Data for review -
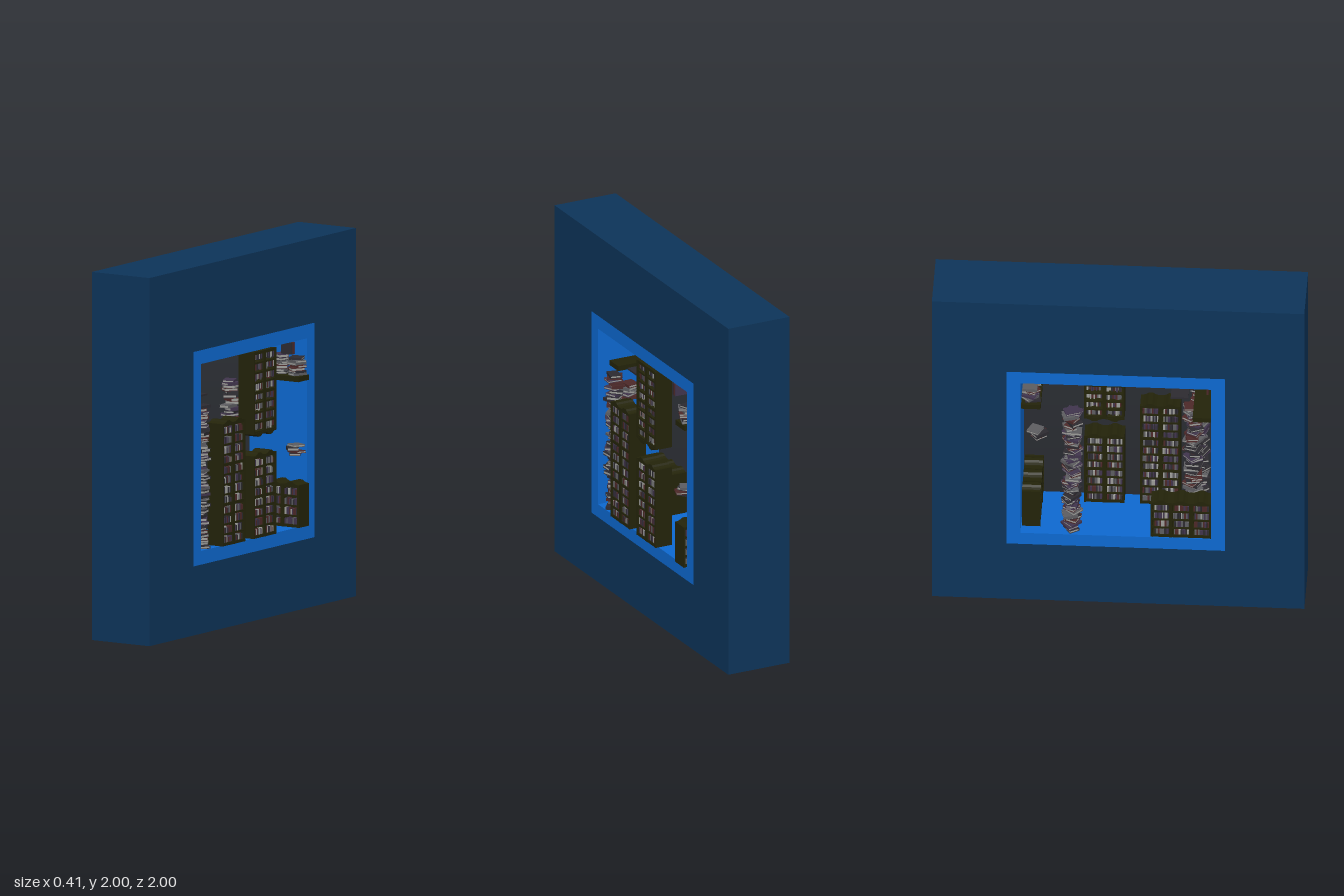
import * as THREE from 'three';
import { mergeGeometries } from 'three/addons/utils/BufferGeometryUtils.js';

const colours = {
  frameNavy: 0x0d3459, roomBlue: 0x0d68cf, shelfOlive: 0x232309, bookCharcoal: 0x2c2a30,
  bookMaroon: 0x4c2828, bookPlum: 0x40344c, bookGrey: 0x5c5c60, pageGrey: 0x9c9c98,
};

export function createModel() {
  const model = new THREE.Group();
  const mats = {};
  for (const [name, color] of Object.entries(colours)) {
    mats[name] = new THREE.MeshStandardMaterial({ color });
    mats[name].name = name;
  }
  const covers = ['bookCharcoal', 'bookMaroon', 'bookPlum', 'bookGrey'];

  let seed = 7;
  const rnd = (a = 0, b = 1) => {
    seed = (seed * 16807) % 2147483647;
    return a + (b - a) * seed / 2147483647;
  };
  const pick = list => list[Math.floor(rnd(0, list.length * 0.9999))];

  // Collects boxes by material, then turns each material into one mesh
  const collector = name => {
    const buckets = {};
    return {
      box(mat, w, h, d, x, y, z, matrix) {
        const g = new THREE.BoxGeometry(w, h, d).translate(x, y, z);
        if (matrix) g.applyMatrix4(matrix);
        (buckets[mat] ??= []).push(g);
      },
      build() {
        const group = new THREE.Group();
        group.name = name;
        for (const [mat, list] of Object.entries(buckets)) {
          const mesh = new THREE.Mesh(mergeGeometries(list), mats[mat]);
          mesh.name = `${name} ${mat}`;
          group.add(mesh);
        }
        model.add(group);
        return group;
      },
    };
  };

  // Square wall with an opening, and the bright lining inside it
  const rect = (Type, z0, z1, y0, y1) => new Type([
    new THREE.Vector2(-z0, y0), new THREE.Vector2(-z1, y0),
    new THREE.Vector2(-z1, y1), new THREE.Vector2(-z0, y1)]);
  const ring = (name, mat, outer, inner) => {
    const shape = rect(THREE.Shape, ...outer);
    shape.holes.push(rect(THREE.Path, ...inner));
    const g = new THREE.ExtrudeGeometry(shape, { depth: 0.37, bevelEnabled: false });
    g.rotateY(Math.PI / 2).translate(-0.2, 0, 0);
    const mesh = new THREE.Mesh(g, mats[mat]);
    mesh.name = name;
    model.add(mesh);
  };
  const opening = [0.575, -0.6, 0.375, 1.54];
  ring('wallFrame', 'frameNavy', [1, -1, 0, 2], opening);
  ring('openingLining', 'roomBlue', opening, [0.5, -0.525, 0.45, 1.465]);

  // Double-sided bookcase, width on x, books facing +z and -z
  const colW = 0.108, rowH = 0.054, depth = 0.1;
  function bookcase(name, cols, rows) {
    const c = collector(name);
    const W = cols * colW, H = rows * rowH + 0.012;
    c.box('shelfOlive', W, H, 0.012, 0, H / 2, 0);
    for (let i = 0; i < cols; i++) {
      const left = -W / 2 + i * colW;
      for (const s of [-1, 1]) for (const e of [0.005, colW - 0.005]) {
        c.box('shelfOlive', 0.01, H + 0.004, 0.044, left + e, H / 2 + 0.002, s * 0.028);
      }
      for (let j = 0; j <= rows; j++) {
        const thick = j % 4 === 0 ? 0.016 : 0.01;
        c.box('shelfOlive', colW, thick, depth - 0.004, left + colW / 2, j * rowH + 0.008, 0);
        if (j === rows) continue;
        for (const s of [-1, 1]) {
          let x = left + 0.012;
          while (x < left + colW - 0.02) {
            const w = rnd(0.006, 0.012), h = rnd(0.028, 0.041);
            const mat = rnd() < 0.16 ? 'pageGrey' : pick(covers);
            c.box(mat, w * 0.94, h, 0.032, x + w / 2, j * rowH + 0.012 + h / 2, s * 0.026);
            x += w;
          }
        }
      }
    }
    const group = c.build();
    // Low curved crown over each column
    for (let i = 0; i < cols; i++) {
      const s = new THREE.Shape();
      s.moveTo(-colW / 2, 0);
      s.lineTo(colW / 2, 0);
      s.lineTo(colW / 2, 0.005);
      s.quadraticCurveTo(colW / 4, 0.008, 0.012, 0.022);
      s.lineTo(-0.012, 0.022);
      s.quadraticCurveTo(-colW / 4, 0.008, -colW / 2, 0.005);
      const g = new THREE.ExtrudeGeometry(s, { depth, bevelEnabled: false, curveSegments: 3 });
      g.translate(-W / 2 + (i + 0.5) * colW, H - 0.003, -depth / 2);
      const crown = new THREE.Mesh(g, mats.shelfOlive);
      crown.name = `${name} crown`;
      group.add(crown);
    }
    return group;
  }
  const place = (g, x, y, z, turn = Math.PI / 2, flip = 0) => {
    g.position.set(x, y, z);
    g.rotation.set(0, turn, flip);
  };
  place(bookcase('tallBookcase', 2, 12), 0.14, 0.45, 0.21);
  place(bookcase('middleBookcase', 2, 8), 0.14, 0.45, -0.09);
  place(bookcase('hangingBookcase', 2, 8), 0.14, 1.463, -0.09, Math.PI / 2, Math.PI);
  place(bookcase('lowBookcaseLeft', 3, 4), -0.145, 0.45, 0.337);
  place(bookcase('lowBookcaseRight', 3, 4), 0.025, 0.45, -0.47, 0);

  // One closed book: two covers, a spine and a page block
  const book = (c, matrix, w, t, d) => {
    const mat = pick(covers);
    for (const s of [-1, 1]) c.box(mat, w, 0.003, d, 0, s * (t / 2 - 0.0015), 0, matrix);
    c.box(mat, 0.003, t, d, -w / 2, 0, 0, matrix);
    c.box('pageGrey', w * 0.94, t - 0.005, d * 0.94, 0, 0, 0, matrix);
  };
  const matrixAt = (x, y, z, turn, tilt = 0) => new THREE.Matrix4()
    .makeRotationFromEuler(new THREE.Euler(tilt, turn, 0)).setPosition(x, y, z);

  // Untidy stacks of books
  function stack(name, x, z, y0, y1, wobble = 0.014) {
    const c = collector(name);
    for (let y = y0; y < y1 - 0.008;) {
      const t = rnd(0.012, 0.019);
      book(c, matrixAt(x + rnd(-wobble, wobble), y + t / 2, z + rnd(-wobble, wobble),
        rnd(0, Math.PI * 2), rnd(-0.04, 0.04)), rnd(0.055, 0.07), t, rnd(0.07, 0.085));
      y += t;
    }
    c.build();
  }
  stack('bookStackLeft', 0.11, 0.42, 0.45, 1.225);
  stack('bookStackLeaning', 0.05, 0.39, 0.45, 1.175);
  stack('bookStackBack', -0.14, -0.25, 0.45, 1.26);
  stack('floatingBooks', 0.145, -0.455, 0.84, 0.895);
  for (const x of [-0.08, 0.04, 0.14]) stack('wallShelfBooks', x, -0.472, 1.272, 1.37, 0.01);

  // Wall shelves on both end walls
  const shelves = collector('wallShelves');
  shelves.box('shelfOlive', 0.3, 0.028, 0.1, -0.05, 1.256, 0.45);
  shelves.box('shelfOlive', 0.32, 0.028, 0.105, 0.025, 1.256, -0.472);
  shelves.build();

  // Loose books floating below the ceiling and near the shelf
  const loose = collector('looseBooks');
  loose.box('bookMaroon', 0.1, 0.1, 0.012, -0.06, 1.41, 0.475);
  loose.box('bookCharcoal', 0.08, 0.01, 0.095, 0.02, 1.26, 0.32);
  for (let i = 0; i < 3; i++) {
    loose.box(covers[i], 0.07, 0.065, 0.01, 0.14, 1.43, -0.374 - i * 0.012);
  }
  loose.build();
  return model;
}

Your objective -
From the records above, return each line where "thick" occurs.

Answer box -
        const thick = j % 4 === 0 ? 0.016 : 0.01;
        c.box('shelfOlive', colW, thick, depth - 0.004, left + colW / 2, j * rowH + 0.008, 0);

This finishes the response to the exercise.